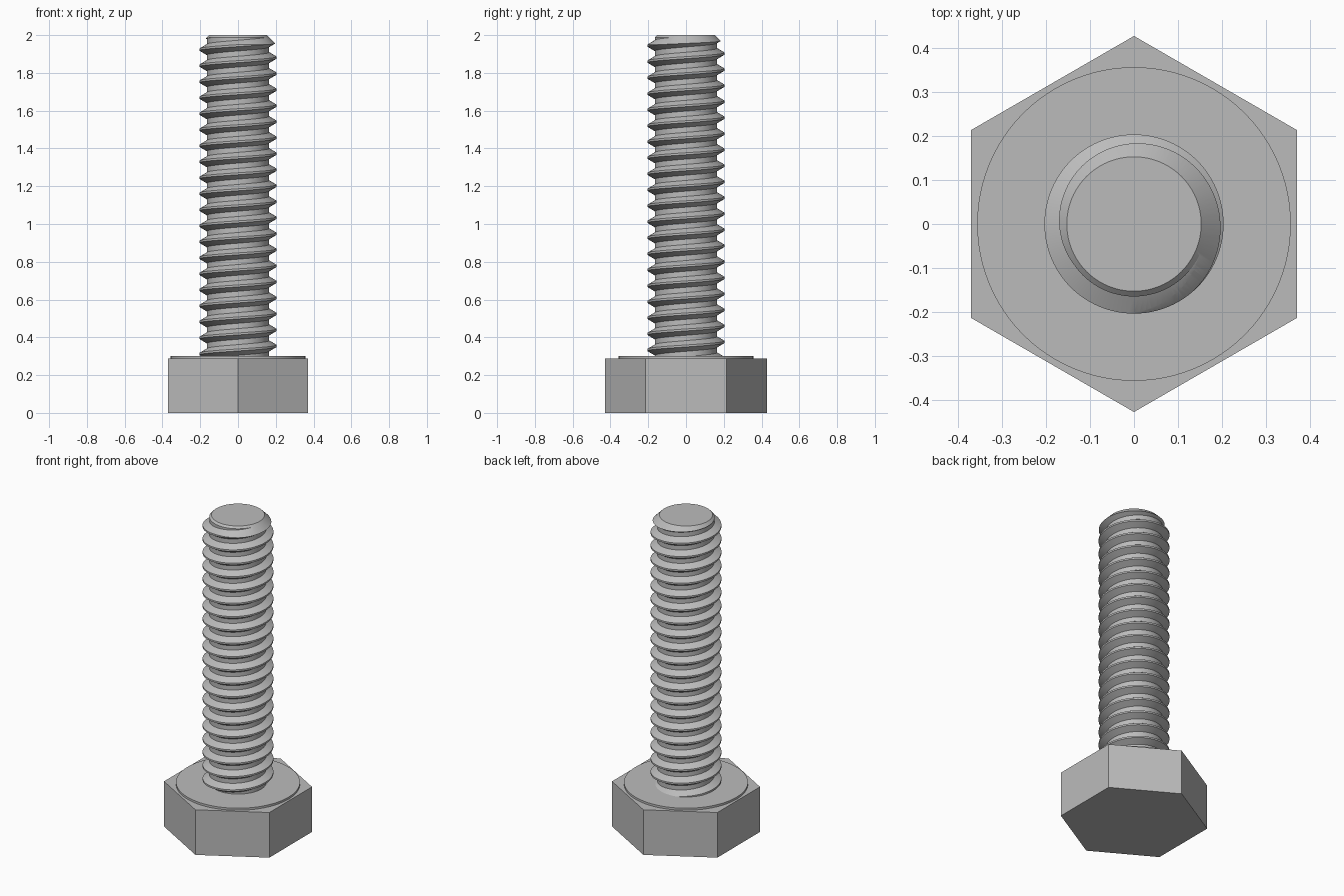
import bpy, bmesh, math

cube = bpy.data.objects.get("Cube")
if cube:
    bpy.data.objects.remove(cube, do_unlink=True)

HEX_TOP, SEAT, TOP = 0.287, 0.30, 2.0
ROOT, CREST, PITCH = 0.165, 0.204, 0.0848
PHASE = 0.0

steel = bpy.data.materials.new("plain_steel")
steel.use_nodes = True
grey = (0.5, 0.5, 0.5, 1)
steel.diffuse_color = grey
steel.node_tree.nodes["Principled BSDF"].inputs["Base Color"].default_value = grey


def add_object(name, bm):
    bmesh.ops.recalc_face_normals(bm, faces=bm.faces)
    mesh = bpy.data.meshes.new(name)
    bm.to_mesh(mesh)
    bm.free()
    mesh.materials.append(steel)
    obj = bpy.data.objects.new(name, mesh)
    bpy.context.collection.objects.link(obj)
    return obj


def lathe(name, profile, sides, turn=0.0):
    """Closed solid of stacked rings, given as (radius, z) from the bottom up."""
    bm = bmesh.new()
    rings = [[bm.verts.new((r * math.cos(a), r * math.sin(a), z))
              for a in (turn + math.tau * i / sides for i in range(sides))]
             for r, z in profile]
    for low, high in zip(rings, rings[1:]):
        for i in range(sides):
            j = (i + 1) % sides
            bm.faces.new((low[i], low[j], high[j], high[i]))
    bm.faces.new(rings[0][::-1])
    bm.faces.new(rings[-1])
    return add_object(name, bm)


def smooth(obj):
    bpy.ops.object.select_all(action='DESELECT')
    obj.select_set(True)
    bpy.context.view_layer.objects.active = obj
    bpy.ops.object.shade_smooth_by_angle(angle=math.radians(25))


def helix_rod(name, low, high, steps=96):
    """Closed right-hand threaded rod running between two heights."""
    # Tooth profile over one pitch: fraction of the pitch and radius
    tooth = [(-0.0625, CREST), (0.0625, CREST), (0.335, ROOT), (0.665, ROOT)]
    turns = math.ceil((high - low) / PITCH) + 3
    bm = bmesh.new()
    columns = []
    for i in range(steps):
        a = math.tau * i / steps
        columns.append([bm.verts.new((r * math.cos(a), r * math.sin(a),
                                      low + PITCH * (t + f + PHASE + i / steps)))
                        for t in range(turns) for f, r in tooth])
    n = len(tooth)
    for i in range(steps):
        here = columns[i]
        # The last column joins the first one a full turn higher
        there = columns[i + 1] if i + 1 < steps else columns[0][n:]
        for k in range(min(len(here), len(there)) - 1):
            bm.faces.new((here[k], there[k], there[k + 1], here[k + 1]))
    # Trim both ends flat and cap them
    for z, side in ((low + PITCH * 1.5, -1), (high, 1)):
        cut = bmesh.ops.bisect_plane(bm, geom=bm.verts[:] + bm.edges[:] + bm.faces[:],
                                     plane_co=(0, 0, z), plane_no=(0, 0, side),
                                     clear_outer=True)["geom_cut"]
        rim = [e for e in cut if isinstance(e, bmesh.types.BMEdge)]
        bmesh.ops.contextual_create(bm, geom=rim)
    return add_object(name, bm)


# Hexagonal head with its corners on the y axis, and the round raised seat
lathe("hex_head", [(0.428, 0), (0.428, HEX_TOP)], 6, math.pi / 2)
seat = lathe("washer_face", [(0.357, HEX_TOP - 0.02), (0.357, SEAT)], 96)
smooth(seat)

# Threaded shank, trimmed by a blank with a chamfered tip
shank = helix_rod("threaded_shank", 0.1, TOP + 0.03)
blank = lathe("chamfer_blank", [(0.25, SEAT - 0.02), (0.25, TOP - 0.097), (0.153, TOP)], 96)
blank.hide_render = True
trim = shank.modifiers.new("chamfer", 'BOOLEAN')
trim.operation = 'INTERSECT'
trim.solver = 'EXACT'
trim.object = blank
bpy.context.view_layer.objects.active = shank
bpy.ops.object.modifier_apply(modifier=trim.name)
bpy.data.objects.remove(blank, do_unlink=True)
smooth(shank)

..........

Work required:
Throughout the data above, report every line that contains the string "turns".

Task solution:
    turns = math.ceil((high - low) / PITCH) + 3
                        for t in range(turns) for f, r in tooth])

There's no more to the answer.